  • Dilai M, Piro M, Harrak M E, Fougerolle S et al (2018) Impact of mixed equine influenza vaccination on correlate of protection in horses. Nato Adv Sci Inst Se (4), 71 PubMed.
  • Paillot R, Garrett D, Lopez-Alvarez M R, Birand I et al (2018) The immunity gap challenge: Protection against a recent Florida Clade 2 equine influenza strain. Nato Adv Sci Inst Se (3), 38 PubMed.
  • Fougerolle S, Legrand L, Garrett D, Birand I et al (2016) Influential factors inducing suboptimal humoral response to vector-based influenza immunisation in Thoroughbred foals. Vaccine 34 (33), 3787-3795 PubMed.
  • Slater J, Borchers K, Chambers T, Cullinane A et al (2014) Report of the International Equine Influenza Roundtable Expert Meeting at Le Touquet, Normandy, February 2013. Equine Vet J 46, 645-650 WileyOnline (pdf download).
  • Cullinane A & Newton J R (2013) Equine influenza-A global perspective. Vet Microbiol 167 (1-2), 205-214 PubMed.
  • Gildea S, Arkins S, Walsh C & Cullinane A (2011) A comparison of antibody responses to commercial equine influenza vaccines following primary vaccination of Thoroughbred weanlings--a randomised blind study. Vaccine 29 (49), 9214-9223 PubMed.
  • Daly J M, MacRae S, Newton J R, Wattrang E & Elton D M (2010) Equine influenza: A review of an unpredictable virus. Vet J 189 (1), 7-14 PubMed.
  • Barquero N, Daly J M & Newton J R (2007) Risk factors for influenza infection in vaccinated racehorses: lessons from an outbreak in Newmarket, UK in 2003. Vaccine 25 (43), 7520-7529 PubMed.
  • Newton J R, Daly J M, Spencer L & Mumford J A (2006) Description of the outbreak of equine influenza (H3N8) in the United Kingdom in 2003, during which recently vaccinated horses in Newmarket developed respiratory disease. Vet Rec 158 (6), 185-192 PubMed.
  • Paillot R, Hannant D, Kydd J H & Daly J M (2006) Vaccination against equine influenza: quid novi? Vaccine 24 (19), 4047-4061 PubMed.
  • Newton J, Texier M & Shepherd M (2005) Modifying likely protection from equine influenza vaccination by varying dosage intervals within the Jockey Club Rules of Racing. Equine Vet Educ 17 (6), 314-318 WileyOnline.

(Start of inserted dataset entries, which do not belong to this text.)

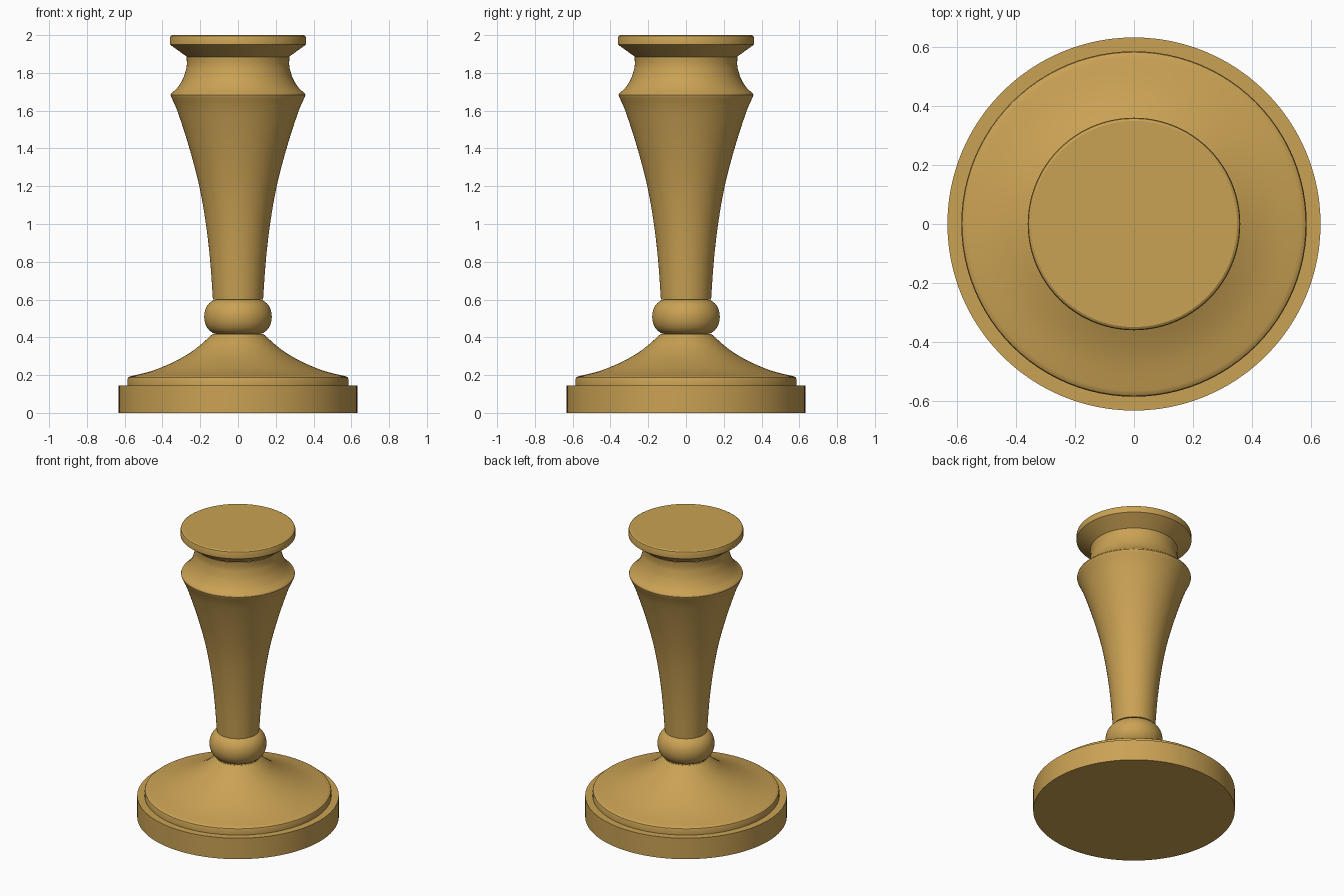
import bpy, bmesh, math

if "Cube" in bpy.data.objects:
    bpy.data.objects.remove(bpy.data.objects["Cube"])

SIDES = 96

brass = bpy.data.materials.new("warm brass")
brass.diffuse_color = (0.59, 0.36, 0.088, 1.0)
brass.use_nodes = True
brass.node_tree.nodes["Principled BSDF"].inputs["Base Color"].default_value = brass.diffuse_color


def smooth_path(pts, steps=6):
    """Catmull-Rom curve through (radius, height) points."""
    p = [pts[0]] + list(pts) + [pts[-1]]
    out = []
    for i in range(1, len(p) - 2):
        a, b, c, d = p[i - 1:i + 3]
        for s in range(steps):
            t = s / steps
            out.append(tuple(0.5 * (2 * b[k] + (c[k] - a[k]) * t
                       + (2 * a[k] - 5 * b[k] + 4 * c[k] - d[k]) * t ** 2
                       + (3 * b[k] - a[k] - 3 * c[k] + d[k]) * t ** 3) for k in (0, 1)))
    return out + [pts[-1]]


def lathe(name, profile):
    """Turn a (radius, height) profile, listed bottom to top, around z; radius 0 ends in a flat cap."""
    bm = bmesh.new()
    rings = []
    for r, z in profile:
        if r == 0:
            rings.append([bm.verts.new((0, 0, z))])
        else:
            rings.append([bm.verts.new((r * math.cos(2 * math.pi * i / SIDES),
                                        r * math.sin(2 * math.pi * i / SIDES), z))
                          for i in range(SIDES)])
    for lo, hi in zip(rings, rings[1:]):
        for i in range(SIDES):
            j = (i + 1) % SIDES
            if len(lo) == 1:
                bm.faces.new((lo[0], hi[j], hi[i]))
            elif len(hi) == 1:
                bm.faces.new((lo[i], lo[j], hi[0]))
            else:
                bm.faces.new((lo[i], lo[j], hi[j], hi[i]))
    mesh = bpy.data.meshes.new(name)
    bm.to_mesh(mesh)
    bm.free()
    mesh.materials.append(brass)
    obj = bpy.data.objects.new(name, mesh)
    bpy.context.collection.objects.link(obj)
    bpy.ops.object.select_all(action='DESELECT')
    obj.select_set(True)
    bpy.context.view_layer.objects.active = obj
    bpy.ops.object.shade_smooth_by_angle(angle=math.radians(28))
    return obj


# Round plinth with its upper ledge
lathe("plinth", [(0, 0), (0.632, 0), (0.632, 0.145), (0.585, 0.145)])

# Stepped foot sweeping up to the knop
lathe("foot", [(0.585, 0.145), (0.585, 0.18), (0.582, 0.187), (0.573, 0.193)]
      + smooth_path([(0.565, 0.195), (0.45, 0.224), (0.33, 0.275),
                     (0.23, 0.335), (0.135, 0.417)]))

# Rounded knop
knop = []
for i in range(17):
    a = math.radians(-78 + 156 * i / 16)
    knop.append((0.088 + 0.091 * math.cos(a) ** 0.8, 0.509 + 0.094 * math.sin(a)))
lathe("knop", [(0.13, 0.415)] + knop + [(0.13, 0.601)])

# Flared stem with a soft shoulder lip
lathe("stem", smooth_path([(0.133, 0.6), (0.147, 0.8), (0.17, 1.0), (0.205, 1.2),
                           (0.257, 1.4), (0.318, 1.59), (0.355, 1.675)])
      + [(0.357, 1.683), (0.354, 1.691)])

# Cove narrowing to the collar
lathe("neck", smooth_path([(0.354, 1.691), (0.32, 1.723), (0.291, 1.77),
                           (0.275, 1.82), (0.271, 1.85), (0.273, 1.885)]))

# Flat-topped drip pan
lathe("drip_pan", [(0.27, 1.885), (0.36, 1.95), (0.36, 1.988),
                   (0.357, 1.995), (0.349, 2.0), (0, 2.0)])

  • Daly J M, Newton J R & Mumford J A (2004) Current perspectives on control of equine influenza. Vet Res 35 (4), 411-423 PubMed.

Other sources of information

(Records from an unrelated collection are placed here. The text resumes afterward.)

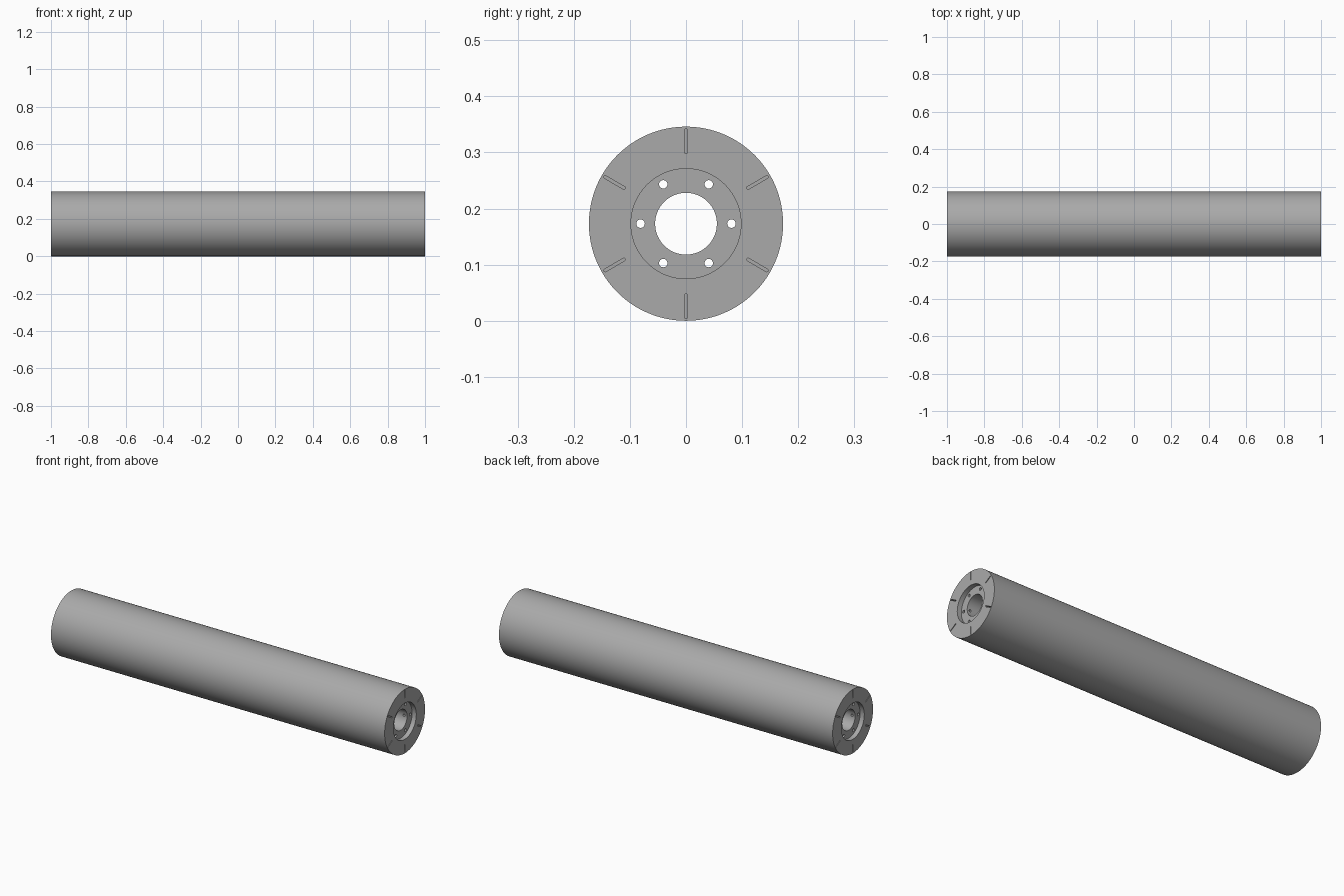
import bpy, bmesh, math
from mathutils import Matrix, Vector

cube = bpy.data.objects.get("Cube")
if cube:
    bpy.data.objects.remove(cube, do_unlink=True)

R, HALF = 0.173, 1.0            # roller radius and half length
BORE, RECESS, DEPTH = 0.055, 0.098, 0.025
BOLT_CIRCLE = 0.081

grey = bpy.data.materials.new("machined_grey")
grey.use_nodes = True
colour = (0.4, 0.4, 0.4, 1)
grey.diffuse_color = colour
grey.node_tree.nodes["Principled BSDF"].inputs["Base Color"].default_value = colour


def make_object(name, bm):
    bmesh.ops.recalc_face_normals(bm, faces=bm.faces)
    mesh = bpy.data.meshes.new(name)
    bm.to_mesh(mesh)
    bm.free()
    mesh.materials.append(grey)
    obj = bpy.data.objects.new(name, mesh)
    bpy.context.collection.objects.link(obj)
    return obj


def revolve(name, profile, steps):
    """Turn a closed (x, radius) profile about the long axis."""
    bm = bmesh.new()
    verts = [bm.verts.new((x, 0, -r)) for x, r in profile]
    edges = [bm.edges.new((a, b)) for a, b in zip(verts, verts[1:] + verts[:1])]
    bmesh.ops.spin(bm, geom=verts + edges, cent=(0, 0, 0), axis=(1, 0, 0),
                   angle=math.tau, steps=steps, use_merge=True)
    bmesh.ops.remove_doubles(bm, verts=bm.verts, dist=1e-5)
    return make_object(name, bm)


def add_rod(bm, radius, length, matrix, segments=24):
    bmesh.ops.create_cone(bm, cap_ends=True, segments=segments, radius1=radius,
                          radius2=radius, depth=length, matrix=matrix)


def add_slot(bm, side, angle, inner=0.125, outer=0.169, half_width=0.0025, depth=0.02):
    """Round-ended radial slot cutter reaching into one end face."""
    outline = []
    for centre, start in ((outer - half_width, -90), (inner + half_width, 90)):
        for i in range(7):
            a = math.radians(start + 30 * i)
            outline.append((half_width * math.sin(a), centre + half_width * math.cos(a)))
    spin = Matrix.Rotation(angle, 4, 'X')
    base = [bm.verts.new(spin @ Vector((side * (HALF - depth), y, z))) for y, z in outline]
    face = bm.faces.new(base)
    top = bmesh.ops.extrude_face_region(bm, geom=[face])["geom"]
    bmesh.ops.translate(bm, vec=(side * 2 * depth, 0, 0),
                        verts=[g for g in top if isinstance(g, bmesh.types.BMVert)])


def cut(target, cutter):
    mod = target.modifiers.new(cutter.name, 'BOOLEAN')
    mod.operation, mod.solver, mod.object = 'DIFFERENCE', 'EXACT', cutter
    bpy.context.view_layer.objects.active = target
    bpy.ops.object.modifier_apply(modifier=mod.name)
    bpy.data.objects.remove(cutter, do_unlink=True)


# Roller body: turned tube with a shallow recess in each end
half_profile = [(HALF, R), (HALF, RECESS), (HALF - DEPTH, RECESS), (HALF - DEPTH, BORE)]
profile = half_profile + [(-x, r) for x, r in reversed(half_profile)]
roller = revolve("roller_body", profile, 128)

# Six bolt holes running lengthwise
along_x = Matrix.Rotation(math.pi / 2, 4, 'Y')
bm = bmesh.new()
for i in range(6):
    a = i * math.tau / 6
    place = Matrix.Translation((0, BOLT_CIRCLE * math.cos(a), BOLT_CIRCLE * math.sin(a)))
    add_rod(bm, 0.0075, 2.2 * HALF, place @ along_x)
cut(roller, make_object("bolt_hole_cutter", bm))

# Cross holes in the bore near each end
bm = bmesh.new()
for side in (-1, 1):
    place = Matrix.Translation((side * (HALF - 0.043), 0, 0))
    add_rod(bm, 0.0065, 2 * BOLT_CIRCLE, place @ Matrix.Rotation(math.pi / 2, 4, 'X'))
cut(roller, make_object("cross_hole_cutter", bm))

# Six radial slots in each end face
bm = bmesh.new()
for side in (-1, 1):
    for i in range(6):
        add_slot(bm, side, i * math.tau / 6)
cut(roller, make_object("slot_cutter", bm))

# Rest on the ground and smooth the curved walls
roller.data.transform(Matrix.Translation((0, 0, R)))
bpy.ops.object.select_all(action='DESELECT')
roller.select_set(True)
bpy.context.view_layer.objects.active = roller
bpy.ops.object.shade_smooth_by_angle(angle=math.radians(35))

  • OIE World Organization for Animal Health (2020) Equine influenza. OIE Expert Surveillance Panel on Equine Influenza Vaccine Composition, OIE Headquarters, 16 April 2020. Conclusions and Recommendations. In: The Official 2020-1 Bulletin. pp 21-25. Website: www.oiebulletin.com.
  • Paillot R, Marcillaud-Pitel C, D’Ablon X & Pronost S (2017) Equine Vaccines: How, When and Why? In: Report of the Vaccinology Session, French Equine Veterinarians Association 2016, Reims. pp 46.

Further information